Pepperpots asked Khaled Hosseini:
Dear Khaled Hosseini, I very much enjoyed your book, 'And The Mountains Echoed'. My favourite story was that of Nabi. Why did you choose to have the novel set of several decades and in many places? Was it because it allowed you to more easily explore themes rather than focus on a single story set in one particular time and place? Thank you.
Khaled Hosseini Soon after I started the book, in fact about the time that I got to Nabi’s perspective, I realized that a whole host of characters were taking shape in my mind and crying out for their stories to be told, a feat that would prove impossible with a traditional linear structure. Though my intent was still to write something with both the heft and the arc of a novel, I saw that I could only do it in chapters, each standing more or less on its own, eacg structurally complete, but each also augmenting and illuminating part of a much bigger story. I wanted each chapter to provide answers to questions raised earlier in the book, each to reveal epiphanies both minor and major, and each chapter to be better understood and appreciated if you had read the previous ones. The intent –to what extent I succeeded is of course up to my readers- was to create a better whole from a series of units that are, to varying extents, free-standing and complete.

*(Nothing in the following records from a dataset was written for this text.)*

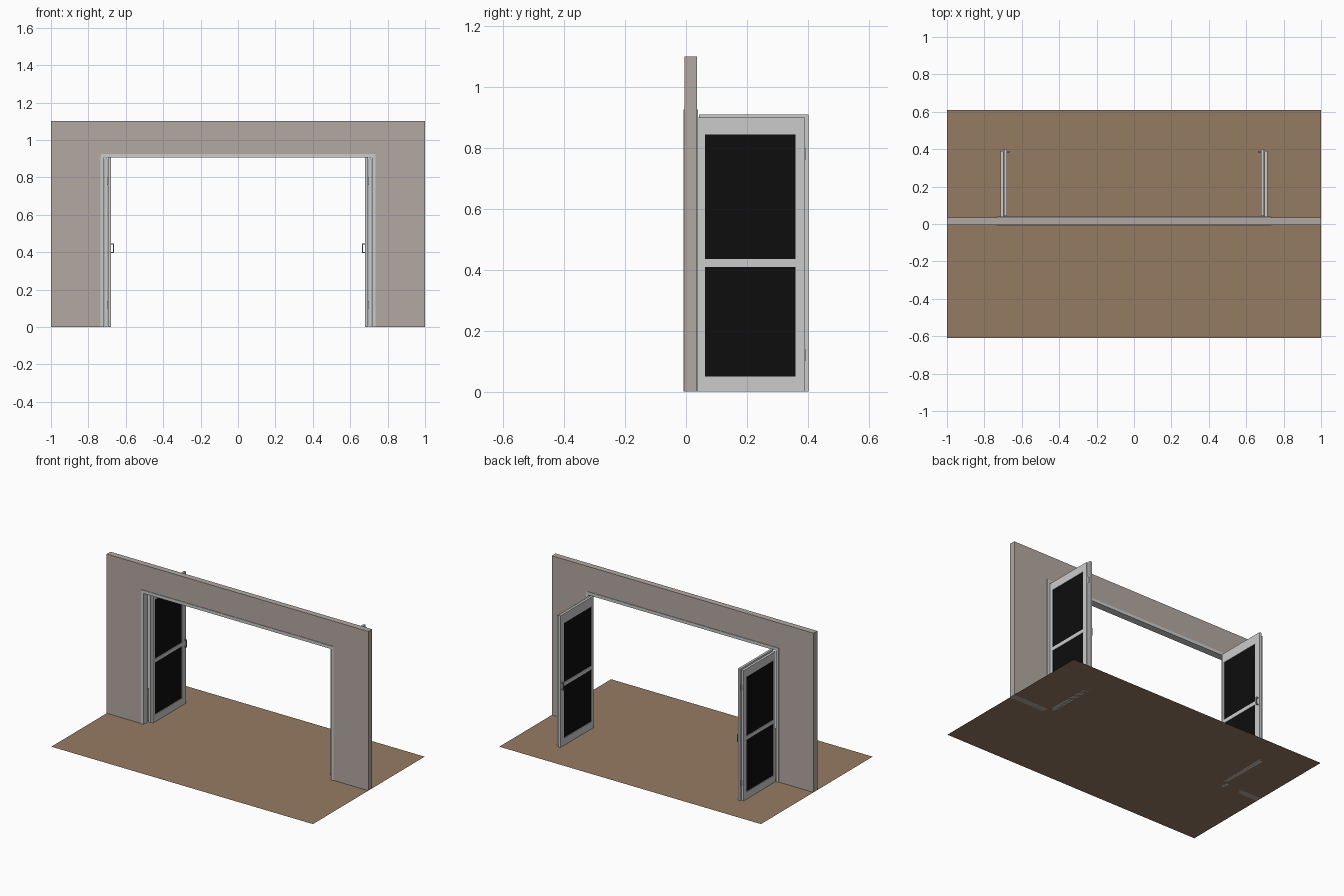
import bpy, bmesh

if "Cube" in bpy.data.objects:
    bpy.data.objects.remove(bpy.data.objects["Cube"])

def mat(name, c):
    m = bpy.data.materials.new(name)
    m.diffuse_color = (*c, 1)
    m.use_nodes = True
    m.node_tree.nodes["Principled BSDF"].inputs["Base Color"].default_value = m.diffuse_color
    return m

WALL = mat("wall_plaster", (0.45, 0.395, 0.36))
FLOOR = mat("floor_wood", (0.30, 0.198, 0.122))
FRAME = mat("light_grey_metal", (0.60, 0.60, 0.60))
GLASS = mat("black_glass", (0.004, 0.004, 0.004))
HANDLE = mat("handle_grey", (0.30, 0.30, 0.30))

def boxes(name, items, material):
    """One object from boxes given as (x0, x1, y0, y1, z0, z1)."""
    bm = bmesh.new()
    for x0, x1, y0, y1, z0, z1 in items:
        r = bmesh.ops.create_cube(bm, size=1)
        for v in r["verts"]:
            v.co = (x0 + (v.co.x + .5) * (x1 - x0),
                    y0 + (v.co.y + .5) * (y1 - y0),
                    z0 + (v.co.z + .5) * (z1 - z0))
    return finish(name, bm, material)

def finish(name, bm, material):
    me = bpy.data.meshes.new(name)
    bm.to_mesh(me)
    bm.free()
    me.materials.append(material)
    ob = bpy.data.objects.new(name, me)
    bpy.context.collection.objects.link(ob)
    return ob

def portal(name, w_out, w_in, z_out, z_in, y0, y1, material):
    """Upside-down U profile extruded along y."""
    bm = bmesh.new()
    pts = [(-w_out, 0), (-w_in, 0), (-w_in, z_in), (w_in, z_in),
           (w_in, 0), (w_out, 0), (w_out, z_out), (-w_out, z_out)]
    f = bm.faces.new([bm.verts.new((x, y0, z)) for x, z in pts])
    r = bmesh.ops.extrude_face_region(bm, geom=[f])
    for v in r["geom"]:
        if isinstance(v, bmesh.types.BMVert):
            v.co.y = y1
    bmesh.ops.recalc_face_normals(bm, faces=bm.faces)
    return finish(name, bm, material)

# floor
bm = bmesh.new()
bm.faces.new([bm.verts.new(p) for p in
              ((-1, -.61, 0), (1, -.61, 0), (1, .61, 0), (-1, .61, 0))])
finish("floor", bm, FLOOR)

# wall and door frame lining the opening
portal("wall", 1.0, 0.733, 1.10, 0.924, -0.005, 0.036, WALL)
portal("door_frame", 0.735, 0.716, 0.926, 0.905, -0.009, 0.04, FRAME)

def panel(name, s, xa, xb, y0, y1, top):
    """Glazed leaf; s is the side, xa < xb its distance from the centre."""
    x0, x1 = sorted((s * xa, s * xb))
    g0, g1, zs = 0.062, 0.360, (0.05, 0.41, 0.435, 0.845)
    boxes(name + "_frame", [
        (x0, x1, y0, g0, 0, top), (x0, x1, g1, y1, 0, top),
        (x0, x1, g0, g1, 0, zs[0]), (x0, x1, g0, g1, zs[1], zs[2]),
        (x0, x1, g0, g1, zs[3], top)], FRAME)
    boxes(name + "_glass", [
        (x0 + .004, x1 - .004, g0, g1, zs[0], zs[1]),
        (x0 + .004, x1 - .004, g0, g1, zs[2], zs[3])], GLASS)

# folded pairs of leaves on each side
for s, side in ((-1, "left"), (1, "right")):
    panel(side + "_outer_leaf", s, 0.698, 0.714, 0.040, 0.390, 0.900)
    panel(side + "_inner_leaf", s, 0.679, 0.695, 0.042, 0.402, 0.910)
    # handle: grip on two short posts
    x = lambda a, b: tuple(sorted((s * a, s * b)))
    boxes(side + "_handle", [
        (*x(.663, .667), .383, .391, .395, .447),
        (*x(.667, .680), .383, .391, .395, .401),
        (*x(.667, .680), .383, .391, .441, .447)], HANDLE)
    # hinges between the leaves
    boxes(side + "_hinges", [
        (*x(.694, .700), .380, .392, z, z + .04) for z in (.1, .76)], FRAME)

More Answered Questions
Anushri Prabhu asked Khaled Hosseini:
Saara asked Khaled Hosseini:
Hi, Mr. Hosseini! I am your biggest fan! I just wanted to know, did your words come naturally to you from the start or did you struggle when you weren't that experienced a writer? I ask this because being an amateur writer, I'm having a hard time impressing myself with what I've come up with till date. And if you did struggle at first, what did you do to remedy it?
Fatma Sajwani asked Khaled Hosseini: